13 Jun Antibiotic Impregnated Sponges Reduced Chest Wound Infections After Heart Surgery
MedicalResearch.com Interview with:
Mariusz Kowalewski, MD
Department of Cardiac Surgery, Dr Antoni Jurasz Memorial University Hospital
Systematic Investigation and Research on Interventions and Outcomes
Medicine Research Network, Poland
Medical Research: What is the background for this study? What are the main findings?
Dr. Kowalewski: Sternal wound infections occurring after heart surgery performed via median sternotomy, and in particular, after coronary artery bypass grafting (CABG), although rare, still pose serious postoperative complications that increase the length of hospital stay and healthcare costs. One of many ways to prevent them from happening, except from optimal glucose control, tight-fixed closure of the sternum at the end of surgery and perioperative iv. antibiotics, is to insert a gentamicin collagen sponge between two sternal edges, just before wiring them together. High local concentrations of gentamicin were shown to eliminate any microbial growth in the area, in the same time, not affecting the kidneys, as would be the case with systemic administration. Gentamicin sponges are widely used in orthopadic, gastro-intestinal and vascular surgery and were shown to reduce postoperative infection rates. Although extensively tested in the field of heart surgery, findings of one recent multicenter study have questioned their true benefit. We aimed to perform a comprehensive meta-analysis of studies assessing the efficacy of implantable gentamicin-collagen sponges in sternal wound infection prevention.

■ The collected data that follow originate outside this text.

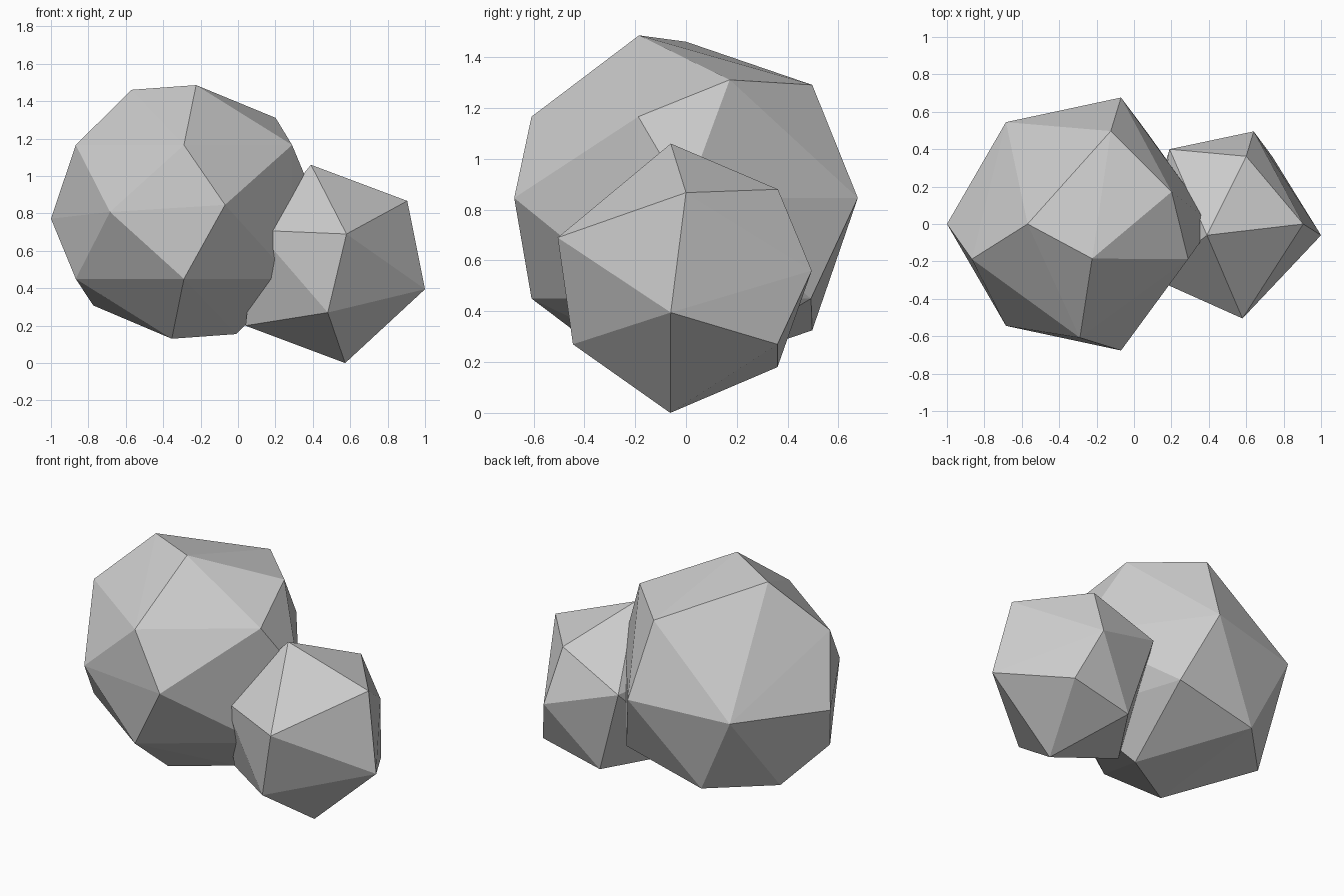
import bpy, bmesh
from math import cos, sin, radians
from mathutils import Vector

if "Cube" in bpy.data.objects:
    bpy.data.objects.remove(bpy.data.objects["Cube"])


def polar(radius, z, *angles):
    return [(radius * cos(radians(a)), radius * sin(radians(a)), z) for a in angles]


def rock(name, points, centre=(0, 0, 0)):
    """Faceted boulder: convex hull around its corner points."""
    bm = bmesh.new()
    for p in points:
        bm.verts.new(Vector(p) + Vector(centre))
    hull = bmesh.ops.convex_hull(bm, input=bm.verts[:])
    loose = {g for g in hull["geom_interior"] + hull["geom_unused"]
             if isinstance(g, bmesh.types.BMVert)}
    bmesh.ops.delete(bm, geom=list(loose), context='VERTS')
    bmesh.ops.recalc_face_normals(bm, faces=bm.faces[:])
    mesh = bpy.data.meshes.new(name)
    bm.to_mesh(mesh)
    bm.free()
    obj = bpy.data.objects.new(name, mesh)
    bpy.context.collection.objects.link(obj)
    return obj


# Large boulder: rings of corners around its centre
crown = [(-0.28, 0, 0.653), (0.065, -0.185, 0.678),
         (0.49, 0.172, 0.503), (0.165, 0.497, 0.483)]
base = [(-x, y, -z) for x, y, z in crown]
base[2] = (-0.485, 0.172, -0.5)
rings = (polar(0.608, 0.358, 198, 270, 342)
         + polar(0.608, -0.358, 198, 270, 342, 54)
         + polar(0.711, 0.038, 0, 72, 288)
         + polar(0.711, -0.036, 180)
         + polar(0.673, 0, 126, 234))
rock("large_boulder", crown + base + rings, (-0.289, 0, 0.808))

# Small boulder leaning into the large one
rock("small_boulder", [
    (0.39, -0.06, 1.06), (0.905, 0, 0.867), (1.0, -0.06, 0.395),
    (0.573, -0.062, 0), (0.48, -0.445, 0.27), (0.58, -0.505, 0.69),
    (0.60, 0.362, 0.88), (0.64, 0.495, 0.56), (0.74, 0.36, 0.27),
    (0.345, 0.36, 0.18), (0.19, 0.40, 0.70),
    (0.10, -0.29, 0.71), (0.04, -0.09, 0.20),
])
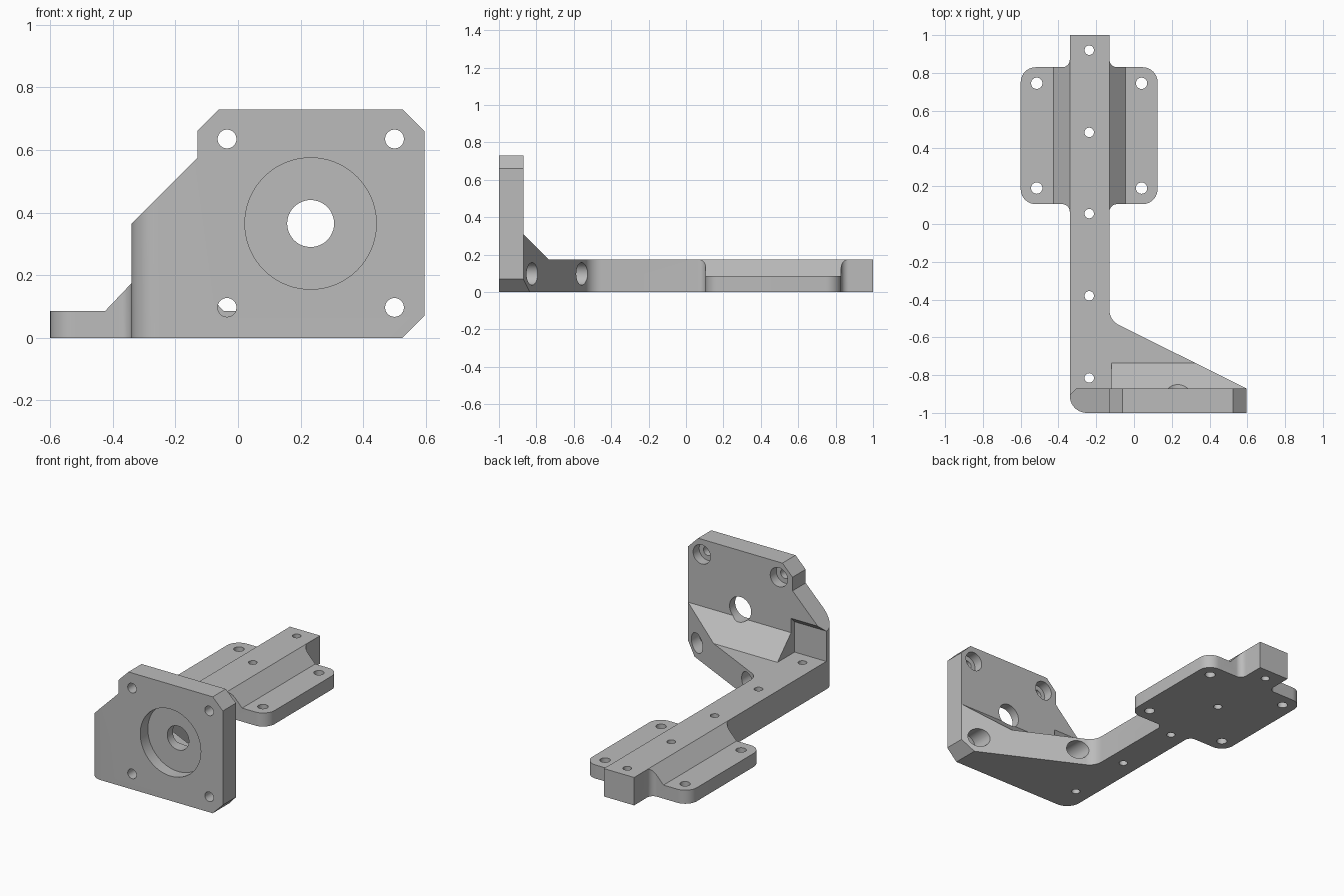
import bpy, bmesh, math
from mathutils import Vector

cube = bpy.data.objects.get("Cube")
if cube:
    bpy.data.objects.remove(cube, do_unlink=True)

grey = bpy.data.materials.new("plain_grey")
grey.use_nodes = True
colour = (0.5, 0.5, 0.5, 1)
grey.diffuse_color = colour
grey.node_tree.nodes["Principled BSDF"].inputs["Base Color"].default_value = colour


def prism(name, outline, axis, low, high):
    """Extrude a 2D outline along one axis."""
    place = {"x": lambda u, v, w: (w, u, v),
             "y": lambda u, v, w: (u, w, v),
             "z": lambda u, v, w: (u, v, w)}[axis]
    bm = bmesh.new()
    face = bm.faces.new([bm.verts.new(place(u, v, low)) for u, v in outline])
    new = bmesh.ops.extrude_face_region(bm, geom=[face])["geom"]
    shift = Vector(place(0, 0, high - low))
    bmesh.ops.translate(bm, vec=shift,
                        verts=[g for g in new if isinstance(g, bmesh.types.BMVert)])
    bmesh.ops.recalc_face_normals(bm, faces=bm.faces)
    mesh = bpy.data.meshes.new(name)
    bm.to_mesh(mesh)
    bm.free()
    mesh.materials.append(grey)
    ob = bpy.data.objects.new(name, mesh)
    bpy.context.collection.objects.link(ob)
    return ob


def rounded(points, steps=10):
    """Replace each corner (x, y, radius) by an arc."""
    out = []
    for i, (x, y, r) in enumerate(points):
        p = Vector((x, y))
        if r == 0:
            out.append((x, y))
            continue
        a = (Vector(points[i - 1][:2]) - p).normalized()
        b = (Vector(points[(i + 1) % len(points)][:2]) - p).normalized()
        half = a.angle(b) / 2
        centre = p + (a + b).normalized() * r / math.sin(half)
        start = p + a * r / math.tan(half) - centre
        end = p + b * r / math.tan(half) - centre
        sweep = math.atan2(start.x * end.y - start.y * end.x, start.dot(end))
        for k in range(steps + 1):
            t = sweep * k / steps
            c, s = math.cos(t), math.sin(t)
            out.append((centre.x + start.x * c - start.y * s,
                        centre.y + start.x * s + start.y * c))
    return out


def circle(u, v, r, n=48):
    return [(u + r * math.cos(2 * math.pi * k / n),
             v + r * math.sin(2 * math.pi * k / n)) for k in range(n)]


def combine(ob, tool, operation):
    mod = ob.modifiers.new("combine", "BOOLEAN")
    mod.operation, mod.object, mod.solver = operation, tool, "EXACT"
    bpy.context.view_layer.objects.active = ob
    bpy.ops.object.modifier_apply(modifier=mod.name)
    bpy.data.objects.remove(tool, do_unlink=True)


# Arm and web slab, oversized until trimmed by the plan outline
body = prism("mounting_bracket",
             [(-0.7, -0.1), (0.425, -0.1), (0.695, 0.17), (0.695, 0.175), (-0.7, 0.175)],
             "y", -1.1, 1.1)

# Upright plate with cut corners
plate = prism("upright_plate",
              [(-0.44, 0.1), (0.695, 0.1), (0.695, 0.56), (0.525, 0.73), (-0.06, 0.73),
               (-0.13, 0.66), (-0.13, 0.575), (-0.44, 0.265)], "y", -1.1, -0.87)

# Screw access pocket with a sloped roof
pocket = prism("pocket", [(-0.905, 0.15), (-0.8, 0.15), (-0.8, 0.47), (-0.905, 0.365)],
               "x", -0.6, -0.12)
combine(plate, pocket, "DIFFERENCE")
combine(body, plate, "UNION")

# Sloped gusset behind the plate
gusset = prism("gusset", [(-0.95, 0.1), (-0.95, 0.39), (-0.66, 0.1)], "x", -0.12, 0.7)
combine(body, gusset, "UNION")

# Plan outline: arm, winged pad and diagonal web
plan = rounded([(-0.34, -1, 0.09), (0.595, -1, 0), (0.595, -0.87, 0),
                (-0.13, -0.51, 0.09), (-0.13, 0.105, 0.04), (0.125, 0.105, 0.08),
                (0.125, 0.83, 0.08), (-0.13, 0.83, 0.04), (-0.13, 1, 0),
                (-0.34, 1, 0), (-0.34, 0.83, 0.04), (-0.6, 0.83, 0.08),
                (-0.6, 0.105, 0.08), (-0.34, 0.105, 0.04)])
combine(body, prism("plan", plan, "z", 0, 1), "INTERSECT")

# Lower the pad wings, leaving a slope on each side of the arm
middle = -0.235
for side in (-1, 1):
    section = [(middle + side * d, z) for d, z in
               ((0.095, 0.185), (0.19, 0.085), (0.6, 0.085), (0.6, 0.4), (0.095, 0.4))]
    combine(body, prism("wing_cut", section, "y", 0, 0.95), "DIFFERENCE")

# Vertical screw holes in the arm and the wings
holes = [(-0.237, y, 0.025) for y in (-0.815, -0.38, 0.055, 0.485, 0.92)]
holes += [(x, y, 0.03) for x in (-0.515, 0.04) for y in (0.19, 0.745)]
for x, y, r in holes:
    combine(body, prism("screw_hole", circle(x, y, r), "z", -0.1, 0.3), "DIFFERENCE")

# Plate screw holes, counterbored from the back
for x in (-0.035, 0.5):
    for z in (0.097, 0.635):
        combine(body, prism("plate_hole", circle(x, z, 0.03), "y", -1.1, -0.9), "DIFFERENCE")
        combine(body, prism("counterbore", circle(x, z, 0.06), "y", -0.93, -0.4), "DIFFERENCE")

# Central round recess and shaft hole
combine(body, prism("recess", circle(0.232, 0.365, 0.21, 72), "y", -1.1, -0.925), "DIFFERENCE")
combine(body, prism("shaft_hole", circle(0.232, 0.365, 0.075), "y", -1.1, -0.6), "DIFFERENCE")

bpy.ops.object.select_all(action="DESELECT")
body.select_set(True)
bpy.context.view_layer.objects.active = body
bpy.ops.object.shade_smooth_by_angle(angle=math.radians(30))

After screening multiple databases, a total of 14 studies (N = 22,135 patients, among them 4 randomized controlled trials [N = 4,672 pts]) were included in the analysis. Implantable gentamicin-collagen sponges significantly reduced the risk of sternal wound infection by approximately 40% when compared with control (risk ratio [RR], 0.61; 95% confidence interval [CI], 0.39-0.98; P = .04 for randomized controlled trials and RR, 0.61; 95% CI, 0.42-0.89; P = .01 for observational studies). A similar, significant benefit was demonstrated for deep sternal wound infection (RR, 0.60; 95% CI, 0.42-0.88; P = .008) and superficial sternal wound infection (RR, 0.60; 95% CI, 0.43-0.83; P = .002). The overall analysis revealed a reduced risk of mediastinitis (RR, 0.64; 95% CI, 0.45-0.91; P = .01). The risk of death was unchanged.
In addition, we investigated, by means of meta-regression, the correlation between sternal wound infections and extent to which the bilateral internal thoracic artery (BITA) was harvested. We found that the benefit provided by the gentamicin sponge was attenuated when BITA was harvested; these results suggest that another potentially preventive measure must be taken in such patients, as with severely reduced blood supply to the sternum (as is the case with BITA), sponge itself might not be enough to prevent wound infection.
Medical Research: What should clinicians and patients take away from your report?
Dr. Kowalewski: Current report is the largest to date database analyzed to assess the role of gentamicin sponge in sternal wound prevention after heart surgery. While international guidelines are not conclusive regarding topical antibiotic administration after heart surgery, findings of the present report, suggest reduced infection rates in patients in whom, gentamicin sponge was implanted. The evidence was strikingly consistent across randomized and observational studies.
Medical Research: What recommendations do you have for future research as a result of this study?
Dr. Kowalewski: We would encourage cardiac surgeons to introduce the gentamicin sponge to their institutional protocols, at least in patients at high risk of developing sternal wound infections (BMI >30, type 2 DM, COPD, BITA). What remains to be ascertained is the best combination of gentamicin sponge and iv. antibiotic. Also the results of 2×2 study comparing pedicled vs skeletonized internal thoracic artery and gentamicin sponge vs control could shed a new light to the topic.
J Thorac Cardiovasc Surg. 2015 Jun;149(6):1631-1640.e6. doi: 10.1016/j.jtcvs.2015.01.034. Epub 2015 Jan 23.
Gentamicin-collagen sponge reduces the risk of sternal wound infections after heart surgery: Meta-analysis.
Kowalewski M1, Pawliszak W2, Zaborowska K3, Navarese EP4, Szwed KA5, Kowalkowska ME6, Kowalewski J7, Borkowska A5, Anisimowicz L2.
Mariusz Kowalewski, MD, Department of Cardiac Surgery, Dr Antoni Jurasz Memorial University Hospital, Bydgoszcz,, Systematic Investigation and Research on Interventions and Outcomes, & Medicine Research Network, Poland (2015). Antibiotic Impregnated Sponges Reduced Chest Wound Infections After Heart Surgery MedicalResearch.com